Depression and anxiety could raise risk of death from cancer
British researchers have found that people who are frequently depressed or anxious may run a higher risk of dying from certain types of cancer.
The medical records of more than 160,000 adults in England and Wales indicated that people who described themselves as psychologically distressed were far more likely to succumb to cancer, especially of the pancreas, oesophagus and colon.
The likelihood of dying from leukaemia was also far more elevated among this group, the researchers found.
In a study published in the BMJ medical journal, the scientists were cautious in their conclusions, pointing out that a statistical link does not necessarily signify a cause-and-effect relationship between mood and cancer.
Their findings nevertheless added to the growing body of evidence that mental and physical health do not function on separate planes, and that one can influence the other.
While earlier research had shown that chronic depression and anxiety could help trigger heart disease and stroke, attempts to forge similar links between states of mind and cancer have yielded mixed results.
Four researchers, led by David Batty of University College London, set out to learn more by examining data from 16 long-term studies, covering 163,363 adults.
The participants were monitored for an average of nearly a decade, during which time more than 4,300 of them died of cancer.

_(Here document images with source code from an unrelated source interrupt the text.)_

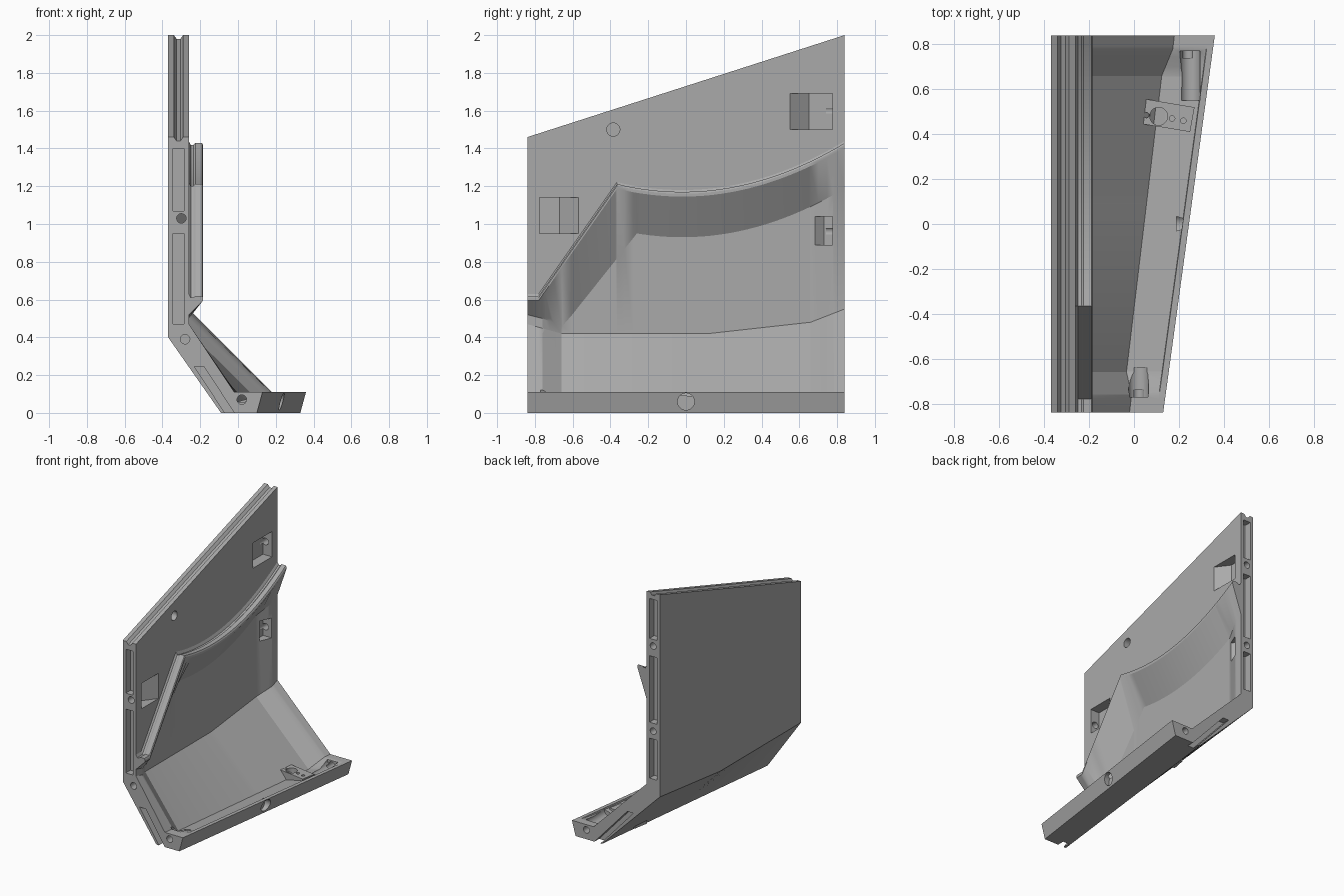
import bpy, bmesh, math
from mathutils import Vector

cube = bpy.data.objects.get("Cube")
if cube:
    bpy.data.objects.remove(cube, do_unlink=True)

grey = bpy.data.materials.new("plain_grey")
grey.use_nodes = True
grey.diffuse_color = (0.4, 0.4, 0.4, 1)
grey.node_tree.nodes["Principled BSDF"].inputs["Base Color"].default_value = (0.4, 0.4, 0.4, 1)


def interp(y, pts):
    """Piecewise linear value at y."""
    for (a, va), (b, vb) in zip(pts, pts[1:]):
        if y <= b:
            return va + (vb - va) * (y - a) / (b - a)
    return pts[-1][1]


def loft(name, rings):
    """Closed solid through rings of equal length."""
    bm = bmesh.new()
    loops = [[bm.verts.new(p) for p in ring] for ring in rings]
    n = len(loops[0])
    for a, b in zip(loops, loops[1:]):
        for i in range(n):
            j = (i + 1) % n
            bm.faces.new((a[i], a[j], b[j], b[i]))
    bm.faces.new(loops[0])
    bm.faces.new(loops[-1])
    bmesh.ops.recalc_face_normals(bm, faces=bm.faces)
    me = bpy.data.meshes.new(name)
    bm.to_mesh(me)
    bm.free()
    me.materials.append(grey)
    ob = bpy.data.objects.new(name, me)
    bpy.context.scene.collection.objects.link(ob)
    return ob


def prism(name, pts, axis, lo, hi):
    """Extrude a 2D outline along one axis."""
    def place(p, d):
        v = list(p)
        v.insert("xyz".index(axis), d)
        return Vector(v)
    return loft(name, [[place(p, d) for p in pts] for d in (lo, hi)])


def circle(u, v, r, n=20):
    return [(u + r * math.cos(math.tau * i / n), v + r * math.sin(math.tau * i / n)) for i in range(n)]


def box(u0, u1, v0, v1):
    return [(u0, v0), (u1, v0), (u1, v1), (u0, v1)]


def carve(target, cutters):
    """Subtract the cutters, bake the result and remove them."""
    for c in cutters:
        c.hide_render = True
        m = target.modifiers.new("cut", "BOOLEAN")
        m.operation = "DIFFERENCE"
        m.solver = "EXACT"
        m.object = c
    dg = bpy.context.evaluated_depsgraph_get()
    baked = bpy.data.meshes.new_from_object(target.evaluated_get(dg))
    target.modifiers.clear()
    target.data = baked
    for c in cutters:
        bpy.data.objects.remove(c, do_unlink=True)


# Height of the curved ledge and of the foot of its sloping underside
def ledge(y):
    if y > -0.365:
        return 1.17 + 0.35 * (y + 0.02) ** 2
    return interp(y, [(-0.84, 0.62), (-0.78, 0.62), (-0.365, 1.212)])


def underside(y):
    if y > -0.26:
        return ledge(y) - 0.24
    return interp(y, [(-0.84, 0.52), (-0.76, 0.5), (-0.65, 0.46), (-0.26, 0.95)])


def section(y):
    t = (y + 0.84) / 1.68
    top = 1.46 + 0.54 * t
    heel = -0.09 + 0.2 * t
    toe = 0.13 + 0.23 * t
    bend = interp(y, [(-0.84, 0.4), (0.12, 0.4), (0.84, 0.48)])
    inner_bend = interp(y, [(-0.84, 0.47), (-0.66, 0.42), (0.12, 0.42), (0.66, 0.48), (0.84, 0.55)])
    sink = interp(y, [(-0.84, 0), (-0.76, 0), (-0.66, 1), (0.66, 1), (0.78, 0), (0.84, 0)])
    face = -0.26 - 0.05 * sink
    p = ledge(y)
    pts = [
        (-0.37, bend), (-0.37, top), (-0.34, top), (-0.325, top - 0.02),
        (-0.305, top - 0.02), (-0.29, top), (-0.26, top),
        (-0.26, p + 0.01), (-0.25, p - 0.01), (-0.235, p - 0.01), (-0.225, p),
        (-0.19, p), (-0.185, p - 0.01), (-0.185, p - 0.025),
        (face, underside(y)), (face, inner_bend),
        (heel + 0.07 - 0.035 * sink, 0.11 - 0.06 * sink),
        (toe - 0.03, 0.11 - 0.012 * sink), (toe - 0.028, 0.11),
        (toe, 0.11), (toe - 0.03, 0), (heel, 0),
    ]
    return [Vector((x, y, z)) for x, z in pts]


# Main panel with ledge, sloping floor and foot rail
stations = {-0.84 + 1.68 * i / 36 for i in range(37)}
stations |= {-0.78, -0.76, -0.66, -0.365, -0.26, 0.12, 0.66, 0.78}
panel = loft("side_panel", [section(y) for y in sorted(stations)])

cutters = []


def cut(pts, axis, lo, hi):
    cutters.append(prism("cutter", pts, axis, lo, hi))


# Bolt holes and slots in both ends
ends = [
    (-1, [(-0.3, 1.03), (-0.28, 0.39), (0.02, 0.07)], [(1.07, 1.4), (0.47, 0.95)], -0.09),
    (1, [(-0.315, 1.6), (-0.315, 0.96), (0.24, 0.07)], [(1.65, 1.95), (1.02, 1.52), (0.6, 0.9)], 0.11),
]
for side, holes, slots, heel in ends:
    lo, hi = sorted((side * 0.9, side * 0.74))
    for x, z in holes:
        cut(circle(x, z, 0.025), "y", lo, hi)
    lo, hi = sorted((side * 0.9, side * 0.785))
    for z0, z1 in slots:
        cut(box(-0.345, -0.285, z0, z1), "y", lo, hi)
    run = 0.15 if side < 0 else 0.27
    rise = run * (1.43 if side < 0 else 1)
    cut([(heel + 0.04, -0.03), (heel + 0.09, -0.03),
         (heel + 0.06 - run, rise + 0.03), (heel + 0.01 - run, rise + 0.03)], "y", lo, hi)

# Ramped bolt pockets on the inner face
for side, reach, z0, z1 in [(1, 0.55, 1.5, 1.69), (-1, 0.57, 0.95, 1.14), (1, 0.63, 0.89, 1.04), (-1, 0.7, 0.36, 0.5)]:
    cut([(-0.24, side * 0.775), (-0.335, side * 0.775), (-0.335, side * (reach + 0.1)),
         (-0.26, side * reach), (-0.24, side * reach)], "z", z0, z1)

# Round sockets in the wall and the foot edge, channels in the foot
cut(circle(-0.385, 1.5, 0.035), "x", -0.32, -0.2)
cut(circle(0, 0.06, 0.045), "x", 0.19, 0.3)
cut(circle(0.25, 0.1, 0.045), "y", 0.55, 0.77)
cut(circle(0.02, 0.1, 0.045), "y", -0.77, -0.64)
carve(panel, cutters)

# Mounting block on the foot
block = prism("mounting_block", [(0.01, 0.45), (0.03, 0.56), (0.27, 0.52), (0.25, 0.41)], "z", 0.03, 0.106)
carve(block, [prism("cutter", circle(x, y, r), "z", 0.06, 0.2)
              for x, y, r in [(0.11, 0.48, 0.04), (0.055, 0.485, 0.012), (0.17, 0.47, 0.012), (0.22, 0.46, 0.012)]])

for ob in (panel, block):
    bpy.ops.object.select_all(action="DESELECT")
    ob.select_set(True)
    bpy.context.view_layer.objects.active = ob
    bpy.ops.object.shade_smooth_by_angle(angle=math.radians(25))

Batty and his team studied raw data on psychological distress levels, lifestyle habits and cancer incidence, searching in particular for evidence of links between stress and cancers related to hormonal changes or lifestyle.
It has already been established that depression can disrupt hormonal balance to the extent of boosting natural cortisone concentrations and inhibiting DNA repair mechanisms – both of which weaken defences to cancer.
It is also well known that emotionally distressed people are more likely to smoke, drink and become obese – all of which are associated with a higher cancer risk.
But regardless of lifestyle, the researchers found that people who described themselves as depressed were more than twice as likely to succumb to pancreatic or oesophageal cancer, and nearly twice as likely to die of colon cancer. The rate for leukaemia was even higher.
The scientists could not discount the possibility that depression could be a result, rather than the cause of cancer, however.
“Distress might be a consequence of the early stages of the malignancy rather than a potential predictor,” they said.
Batty noted that further research was needed to confirm the link and tease out the causal connections.